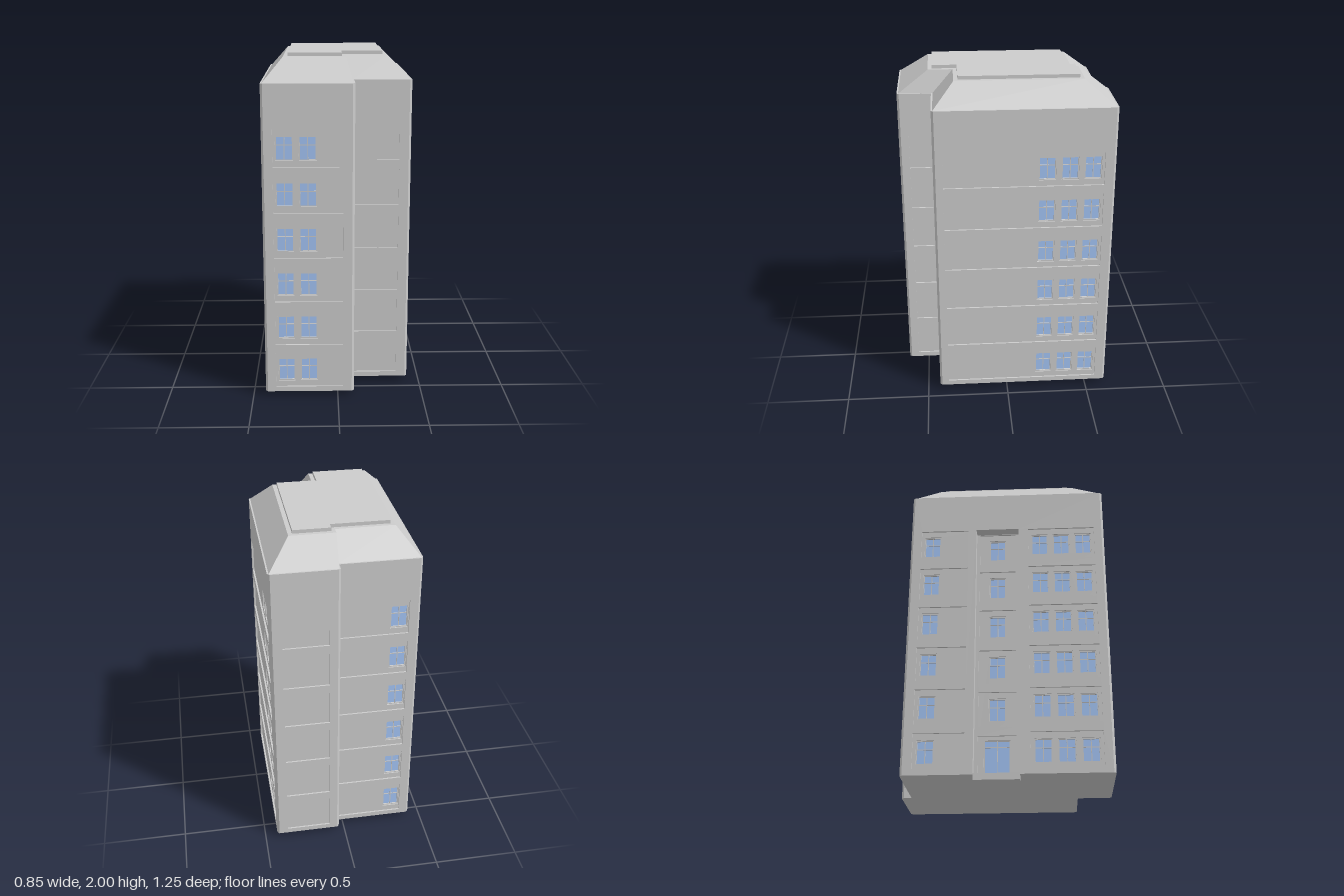
import * as THREE from 'three';

const grey = new THREE.MeshStandardMaterial({ color: 0xcccccc, flatShading: true });
const glass = new THREE.MeshStandardMaterial({ color: 0xa3c4f5 });

const BASE = 0.03, EAVE = 1.85, ROOF = 1.98, TOP = 2;
const FLOORS = 6, STOREY = 0.265;
const SKIN = 0.01, DEPTH = 0.03;              // panel recess, full wall thickness
const RECESS = [-0.16, 0.10], RECESS_TOP = 1.6, RECESS_X = -0.365;

// Plan outline as [x, z], running round the building with outside on the right
const plan = [
  [-0.427, 0.625], [0.095, 0.625], [0.095, 0.425], [0.427, 0.425],
  [0.427, -0.625], [0.035, -0.625], [0.035, -0.565], [-0.427, -0.565],
];
const roofTop = [
  [-0.305, 0.44], [0.05, 0.44], [0.05, 0.295], [0.29, 0.295],
  [0.29, -0.445], [0.03, -0.445], [0.03, -0.4], [-0.305, -0.4],
];

// Panels and window centres per side, as world x or z along that side
const sides = [
  { name: 'frontLeftWall', panels: [[-0.365, 0.03]], windows: [-0.3, -0.168] },
  { name: 'frontReturnWall', panels: [[0.565, 0.433]] },
  { name: 'frontRightWall', panels: [[0.102, 0.36]] },
  { name: 'eastWall', panels: [[0.37, -0.56]], windows: [-0.23, -0.362, -0.495] },
  { name: 'backRightWall', panels: [[0.36, 0.095]] },
  { name: 'backReturnWall' },
  { name: 'backLeftWall', panels: [[0.03, -0.365]], windows: [-0.31] },
  {
    name: 'entranceWall', panels: [[-0.5, -0.21], [0.16, 0.565]],
    windows: [-0.43, 0.23, 0.362, 0.495], notch: RECESS,
  },
];

function mesh(name, geometry, material, parent) {
  const m = new THREE.Mesh(geometry, material);
  m.name = name;
  parent.add(m);
  return m;
}

function box(name, x0, x1, y0, y1, z0, z1, parent, material = grey) {
  const m = mesh(name, new THREE.BoxGeometry(x1 - x0, y1 - y0, z1 - z0), material, parent);
  m.position.set((x0 + x1) / 2, (y0 + y1) / 2, (z0 + z1) / 2);
  return m;
}

function polygon(points) {
  return new THREE.Shape(points.map(([x, y]) => new THREE.Vector2(x, y)));
}

const rect = (x0, x1, y0, y1) => polygon([[x0, y0], [x1, y0], [x1, y1], [x0, y1]]);

function extrude(shape, depth) {
  return new THREE.ExtrudeGeometry(shape, { depth, bevelEnabled: false });
}

const planShape = (loop) => polygon(loop.map(([x, z]) => [x, -z]));

function direction(a, b) {
  const l = Math.hypot(b[0] - a[0], b[1] - a[1]);
  return [(b[0] - a[0]) / l, (b[1] - a[1]) / l];
}

// Shrink a right-angled outline by d
function inset(loop, d) {
  const n = loop.length;
  return loop.map((p, i) => {
    const u = direction(loop[(i + n - 1) % n], p), v = direction(p, loop[(i + 1) % n]);
    return [p[0] + (u[1] + v[1]) * d, p[1] - (u[0] + v[0]) * d];
  });
}

// Framed and glazed opening, centred on its own origin, built towards +z
function glazing(name, w, h, railAt) {
  const g = new THREE.Group();
  g.name = name;
  const t = 0.006;
  const ring = rect(-w / 2, w / 2, -h / 2, h / 2);
  ring.holes.push(rect(-w / 2 + t, w / 2 - t, -h / 2 + t, h / 2 - t));
  mesh('frame', extrude(ring, 0.011), grey, g);
  box('pane', -w / 2, w / 2, -h / 2, h / 2, -0.002, 0.003, g, glass);
  box('mullion', -0.0025, 0.0025, -h / 2, h / 2, 0, 0.007, g);
  box('rail', -w / 2, w / 2, railAt - 0.0025, railAt + 0.0025, 0, 0.007, g);
  return g;
}
const windowUnit = glazing('window', 0.1, 0.14, 0.018);
const doorUnit = glazing('entranceDoor', 0.15, 0.2, 0.06);

// Wall from a to b: outer skin pierced by panels, inner layer pierced by windows
function wall(a, b, { name, panels = [], windows = [], notch, door, bottom = BASE, top = EAVE }, parent) {
  const [dx, dz] = direction(a, b);
  const length = Math.hypot(b[0] - a[0], b[1] - a[1]);
  const along = (w) => (Math.abs(dx) > 0.5 ? (w - a[0]) * dx : (w - a[1]) * dz);
  const g = new THREE.Group();
  g.name = name;
  g.position.set(a[0], 0, a[1]);
  g.rotation.y = Math.atan2(-dz, dx);
  parent.add(g);

  const outline = () => {
    const pts = [[0, bottom]];
    if (notch) {
      const [l, r] = notch.map(along);
      pts.push([l, bottom], [l, RECESS_TOP], [r, RECESS_TOP], [r, bottom]);
    }
    pts.push([length, bottom], [length, top], [0, top]);
    return polygon(pts);
  };
  const skin = outline(), inner = outline();

  for (let f = 0; f < FLOORS; f++) {
    const y = f * STOREY;
    const isDoor = door && f === 0;
    for (const [p, q] of panels) {
      skin.holes.push(rect(along(p), along(q), y + 0.06 - (isDoor ? 0.015 : 0), y + 0.272));
    }
    for (const c of windows) {
      const w = isDoor ? 0.15 : 0.1, h = isDoor ? 0.2 : 0.14;
      const u = along(c), cy = y + (isDoor ? 0.15 : 0.165);
      inner.holes.push(rect(u - w / 2, u + w / 2, cy - h / 2, cy + h / 2));
      const unit = (isDoor ? doorUnit : windowUnit).clone();
      unit.position.set(u, cy, -DEPTH + 0.002);
      g.add(unit);
    }
  }
  mesh('panelSkin', extrude(skin, SKIN), grey, g).position.z = -SKIN;
  mesh('innerLayer', extrude(inner, DEPTH - SKIN), grey, g).position.z = -DEPTH;
}

// Sloping band between two matching outlines
function slopes(low, yLow, high, yHigh) {
  const pos = [];
  low.forEach((p, i) => {
    const j = (i + 1) % low.length;
    const a = [p[0], yLow, p[1]], b = [low[j][0], yLow, low[j][1]];
    const c = [high[j][0], yHigh, high[j][1]], d = [high[i][0], yHigh, high[i][1]];
    pos.push(...a, ...b, ...c, ...a, ...c, ...d);
  });
  const geo = new THREE.BufferGeometry();
  geo.setAttribute('position', new THREE.Float32BufferAttribute(pos, 3));
  geo.computeVertexNormals();
  return geo;
}

export function createModel() {
  const model = new THREE.Group();
  model.name = 'apartmentBuilding';

  // Chamfer the convex corners of the plan
  const n = plan.length, chamfer = 0.013;
  const corners = plan.map((p, i) => {
    const u = direction(plan[(i + n - 1) % n], p), v = direction(p, plan[(i + 1) % n]);
    if (u[0] * v[1] - u[1] * v[0] > 0) return [p];
    return [
      [p[0] - u[0] * chamfer, p[1] - u[1] * chamfer],
      [p[0] + v[0] * chamfer, p[1] + v[1] * chamfer],
    ];
  });
  const footprint = corners.flat();

  // Walls and corner strips
  corners.forEach((c, i) => {
    wall(c[c.length - 1], corners[(i + 1) % n][0], sides[i], model);
    if (c.length === 2) wall(c[0], c[1], { name: 'cornerStrip' }, model);
  });

  // Entrance recess with stair windows above the door
  const [z0, z1] = RECESS, mid = (z0 + z1) / 2, x0 = -0.427 + DEPTH, x1 = RECESS_X;
  wall([x1, z0], [x1, z1], {
    name: 'recessWall', panels: [[z0 + 0.02, z1 - 0.02]], windows: [mid], door: true, top: RECESS_TOP,
  }, model);
  box('recessJamb', x0, x1 + DEPTH, BASE, RECESS_TOP, z0 - 0.02, z0, model);
  box('recessJamb', x0, x1 + DEPTH, BASE, RECESS_TOP, z1, z1 + 0.02, model);
  box('recessSoffit', x0, x1 + DEPTH, RECESS_TOP, RECESS_TOP + 0.02, z0, z1, model);
  box('entranceStep', -0.427, x1, 0, BASE + 0.008, z0, z1, model);

  // Underside and eaves ledge
  const flat = () => new THREE.ShapeGeometry(planShape(footprint)).rotateX(-Math.PI / 2);
  const underside = mesh('underside', flat(), grey.clone(), model);
  underside.material.side = THREE.DoubleSide;
  underside.position.y = BASE;
  mesh('eavesLedge', flat(), grey, model).position.y = EAVE;

  // Sloped roof with a raised flat cap
  mesh('roofSlopes', slopes(inset(plan, 0.009), EAVE, roofTop, ROOF), grey, model);
  const deck = new THREE.ShapeGeometry(planShape(roofTop)).rotateX(-Math.PI / 2);
  mesh('roofDeck', deck, grey, model).position.y = ROOF;
  const cap = extrude(planShape(inset(roofTop, 0.024)), TOP - ROOF).rotateX(-Math.PI / 2);
  mesh('roofCap', cap, grey, model).position.y = ROOF;

  return model;
}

+++++

What is expected → Exact repetition required: repeat the first line of the listing above, the line containing "const RECESS = [-0.16, 0.10], RECESS_TOP", and every line between, leaving out pictures.

Exercise answer →
import * as THREE from 'three';

const grey = new THREE.MeshStandardMaterial({ color: 0xcccccc, flatShading: true });
const glass = new THREE.MeshStandardMaterial({ color: 0xa3c4f5 });

const BASE = 0.03, EAVE = 1.85, ROOF = 1.98, TOP = 2;
const FLOORS = 6, STOREY = 0.265;
const SKIN = 0.01, DEPTH = 0.03;              // panel recess, full wall thickness
const RECESS = [-0.16, 0.10], RECESS_TOP = 1.6, RECESS_X = -0.365;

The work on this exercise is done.